*Exercise description:*
Please return, with no alterations, the lines below from the very first through the one that contains "const a = (j / sides) * Math.PI * 2;".

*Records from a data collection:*
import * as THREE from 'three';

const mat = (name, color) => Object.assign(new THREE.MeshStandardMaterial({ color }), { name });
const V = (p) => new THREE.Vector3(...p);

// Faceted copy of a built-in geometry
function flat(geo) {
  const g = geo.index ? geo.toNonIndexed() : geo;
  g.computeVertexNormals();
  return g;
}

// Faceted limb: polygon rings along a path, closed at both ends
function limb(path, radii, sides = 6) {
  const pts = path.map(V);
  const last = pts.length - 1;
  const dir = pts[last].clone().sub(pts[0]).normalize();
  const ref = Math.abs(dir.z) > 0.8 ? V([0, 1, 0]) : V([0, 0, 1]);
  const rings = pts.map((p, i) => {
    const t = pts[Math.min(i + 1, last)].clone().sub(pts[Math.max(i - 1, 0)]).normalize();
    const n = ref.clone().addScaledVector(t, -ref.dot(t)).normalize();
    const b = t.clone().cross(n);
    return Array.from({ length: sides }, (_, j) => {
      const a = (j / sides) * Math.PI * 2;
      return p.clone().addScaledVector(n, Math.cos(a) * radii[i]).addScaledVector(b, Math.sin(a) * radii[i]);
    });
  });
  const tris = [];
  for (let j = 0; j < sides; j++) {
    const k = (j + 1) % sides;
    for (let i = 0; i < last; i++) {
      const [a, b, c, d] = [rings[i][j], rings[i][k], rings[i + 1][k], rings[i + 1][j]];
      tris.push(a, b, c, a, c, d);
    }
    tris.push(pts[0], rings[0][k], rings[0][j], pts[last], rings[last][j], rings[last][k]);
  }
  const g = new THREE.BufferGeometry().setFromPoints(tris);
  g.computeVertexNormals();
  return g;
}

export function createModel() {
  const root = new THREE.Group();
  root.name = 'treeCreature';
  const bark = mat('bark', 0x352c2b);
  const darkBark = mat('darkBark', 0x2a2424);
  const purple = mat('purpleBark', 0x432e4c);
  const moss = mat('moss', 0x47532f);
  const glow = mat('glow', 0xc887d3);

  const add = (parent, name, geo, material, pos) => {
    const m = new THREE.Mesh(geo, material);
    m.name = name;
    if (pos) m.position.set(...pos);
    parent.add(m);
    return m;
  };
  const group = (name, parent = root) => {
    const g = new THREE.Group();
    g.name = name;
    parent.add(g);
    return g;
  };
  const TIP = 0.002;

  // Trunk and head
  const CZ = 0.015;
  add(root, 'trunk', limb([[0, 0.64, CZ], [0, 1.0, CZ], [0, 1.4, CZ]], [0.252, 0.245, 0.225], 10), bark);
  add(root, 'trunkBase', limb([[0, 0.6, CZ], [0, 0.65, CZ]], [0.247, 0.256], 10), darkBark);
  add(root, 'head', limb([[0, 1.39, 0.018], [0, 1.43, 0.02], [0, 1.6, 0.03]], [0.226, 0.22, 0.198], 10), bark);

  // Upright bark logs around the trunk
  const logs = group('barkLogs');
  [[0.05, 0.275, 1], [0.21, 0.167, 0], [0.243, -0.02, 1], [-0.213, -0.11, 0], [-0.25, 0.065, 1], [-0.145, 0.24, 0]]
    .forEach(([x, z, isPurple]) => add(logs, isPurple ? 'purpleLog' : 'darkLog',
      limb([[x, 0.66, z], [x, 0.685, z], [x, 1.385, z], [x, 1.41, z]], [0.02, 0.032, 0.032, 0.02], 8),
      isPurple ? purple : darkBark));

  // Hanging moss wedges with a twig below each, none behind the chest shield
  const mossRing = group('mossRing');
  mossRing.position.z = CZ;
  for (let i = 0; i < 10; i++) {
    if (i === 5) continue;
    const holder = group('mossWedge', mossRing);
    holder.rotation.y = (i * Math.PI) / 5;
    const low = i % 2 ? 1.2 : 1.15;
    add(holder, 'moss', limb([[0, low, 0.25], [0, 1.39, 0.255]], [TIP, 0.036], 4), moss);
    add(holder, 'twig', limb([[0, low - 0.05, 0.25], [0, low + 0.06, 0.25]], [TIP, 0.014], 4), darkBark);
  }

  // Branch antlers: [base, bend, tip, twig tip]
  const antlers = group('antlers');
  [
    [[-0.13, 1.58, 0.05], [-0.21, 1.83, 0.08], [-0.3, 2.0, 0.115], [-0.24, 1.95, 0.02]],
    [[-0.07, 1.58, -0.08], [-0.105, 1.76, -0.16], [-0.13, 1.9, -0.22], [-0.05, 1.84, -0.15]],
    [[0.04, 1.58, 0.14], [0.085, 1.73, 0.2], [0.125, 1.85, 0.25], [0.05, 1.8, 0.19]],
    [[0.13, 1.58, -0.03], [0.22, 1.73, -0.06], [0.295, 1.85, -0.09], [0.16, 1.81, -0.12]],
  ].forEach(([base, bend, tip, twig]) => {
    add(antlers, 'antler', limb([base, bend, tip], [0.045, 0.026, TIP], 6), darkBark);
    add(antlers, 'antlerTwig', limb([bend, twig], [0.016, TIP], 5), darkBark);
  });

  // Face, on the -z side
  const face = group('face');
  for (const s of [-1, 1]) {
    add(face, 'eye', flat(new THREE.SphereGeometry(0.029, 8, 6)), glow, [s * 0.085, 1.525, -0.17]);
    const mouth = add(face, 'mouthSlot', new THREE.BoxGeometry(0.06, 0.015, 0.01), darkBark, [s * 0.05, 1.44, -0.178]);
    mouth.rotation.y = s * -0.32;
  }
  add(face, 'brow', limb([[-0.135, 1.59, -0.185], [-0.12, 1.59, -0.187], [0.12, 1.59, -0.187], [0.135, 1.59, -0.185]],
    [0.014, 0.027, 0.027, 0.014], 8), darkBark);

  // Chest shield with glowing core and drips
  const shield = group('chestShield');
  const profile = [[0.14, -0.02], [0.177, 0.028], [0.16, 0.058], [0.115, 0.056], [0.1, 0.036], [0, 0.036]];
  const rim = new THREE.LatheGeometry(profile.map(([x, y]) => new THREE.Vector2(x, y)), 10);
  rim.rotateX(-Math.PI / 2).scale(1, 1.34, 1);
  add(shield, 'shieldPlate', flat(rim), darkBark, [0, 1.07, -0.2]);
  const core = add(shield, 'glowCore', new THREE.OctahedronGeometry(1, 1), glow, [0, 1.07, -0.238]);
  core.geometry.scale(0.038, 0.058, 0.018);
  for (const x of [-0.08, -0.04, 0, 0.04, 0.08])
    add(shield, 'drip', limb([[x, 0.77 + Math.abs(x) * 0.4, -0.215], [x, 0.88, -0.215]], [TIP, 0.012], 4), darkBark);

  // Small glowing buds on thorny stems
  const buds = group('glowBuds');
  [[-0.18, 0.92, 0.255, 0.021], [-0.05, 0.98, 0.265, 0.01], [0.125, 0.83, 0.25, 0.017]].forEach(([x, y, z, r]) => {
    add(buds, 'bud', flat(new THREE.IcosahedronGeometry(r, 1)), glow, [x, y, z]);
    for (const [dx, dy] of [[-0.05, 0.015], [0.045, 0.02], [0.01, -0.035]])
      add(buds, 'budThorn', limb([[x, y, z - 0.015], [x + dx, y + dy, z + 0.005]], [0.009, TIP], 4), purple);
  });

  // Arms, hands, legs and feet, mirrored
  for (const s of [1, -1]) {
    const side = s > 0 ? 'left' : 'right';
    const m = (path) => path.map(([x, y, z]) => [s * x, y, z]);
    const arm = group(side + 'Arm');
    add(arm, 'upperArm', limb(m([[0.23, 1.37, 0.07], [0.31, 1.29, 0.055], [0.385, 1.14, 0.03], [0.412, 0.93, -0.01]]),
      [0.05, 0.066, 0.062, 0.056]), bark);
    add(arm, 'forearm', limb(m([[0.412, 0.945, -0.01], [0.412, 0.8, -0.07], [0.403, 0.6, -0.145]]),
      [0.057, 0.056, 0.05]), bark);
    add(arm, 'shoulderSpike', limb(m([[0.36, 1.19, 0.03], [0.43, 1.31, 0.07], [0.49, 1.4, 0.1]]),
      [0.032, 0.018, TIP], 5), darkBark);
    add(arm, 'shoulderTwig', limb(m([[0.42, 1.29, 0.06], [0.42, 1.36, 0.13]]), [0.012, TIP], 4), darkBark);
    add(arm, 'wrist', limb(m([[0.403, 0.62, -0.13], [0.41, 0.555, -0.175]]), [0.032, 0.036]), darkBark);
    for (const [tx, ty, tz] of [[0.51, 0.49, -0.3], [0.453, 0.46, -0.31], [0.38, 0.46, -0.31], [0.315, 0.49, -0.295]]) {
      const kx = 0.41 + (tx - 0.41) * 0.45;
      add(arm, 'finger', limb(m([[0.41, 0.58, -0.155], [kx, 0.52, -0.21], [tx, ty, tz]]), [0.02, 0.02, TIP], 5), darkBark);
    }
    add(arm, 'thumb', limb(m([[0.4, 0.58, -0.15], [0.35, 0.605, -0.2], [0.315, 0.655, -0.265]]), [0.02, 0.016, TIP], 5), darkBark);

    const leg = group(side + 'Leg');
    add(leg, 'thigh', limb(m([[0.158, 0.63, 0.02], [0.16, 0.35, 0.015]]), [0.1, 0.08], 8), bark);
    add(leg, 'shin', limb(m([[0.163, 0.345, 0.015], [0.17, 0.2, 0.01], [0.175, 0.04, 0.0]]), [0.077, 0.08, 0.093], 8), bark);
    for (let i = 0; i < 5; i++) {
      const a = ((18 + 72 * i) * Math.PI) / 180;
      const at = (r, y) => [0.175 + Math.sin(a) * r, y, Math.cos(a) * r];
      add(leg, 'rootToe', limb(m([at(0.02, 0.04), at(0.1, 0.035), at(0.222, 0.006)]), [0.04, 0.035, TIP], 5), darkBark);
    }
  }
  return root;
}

*Response to this exercise:*
import * as THREE from 'three';

const mat = (name, color) => Object.assign(new THREE.MeshStandardMaterial({ color }), { name });
const V = (p) => new THREE.Vector3(...p);

// Faceted copy of a built-in geometry
function flat(geo) {
  const g = geo.index ? geo.toNonIndexed() : geo;
  g.computeVertexNormals();
  return g;
}

// Faceted limb: polygon rings along a path, closed at both ends
function limb(path, radii, sides = 6) {
  const pts = path.map(V);
  const last = pts.length - 1;
  const dir = pts[last].clone().sub(pts[0]).normalize();
  const ref = Math.abs(dir.z) > 0.8 ? V([0, 1, 0]) : V([0, 0, 1]);
  const rings = pts.map((p, i) => {
    const t = pts[Math.min(i + 1, last)].clone().sub(pts[Math.max(i - 1, 0)]).normalize();
    const n = ref.clone().addScaledVector(t, -ref.dot(t)).normalize();
    const b = t.clone().cross(n);
    return Array.from({ length: sides }, (_, j) => {
      const a = (j / sides) * Math.PI * 2;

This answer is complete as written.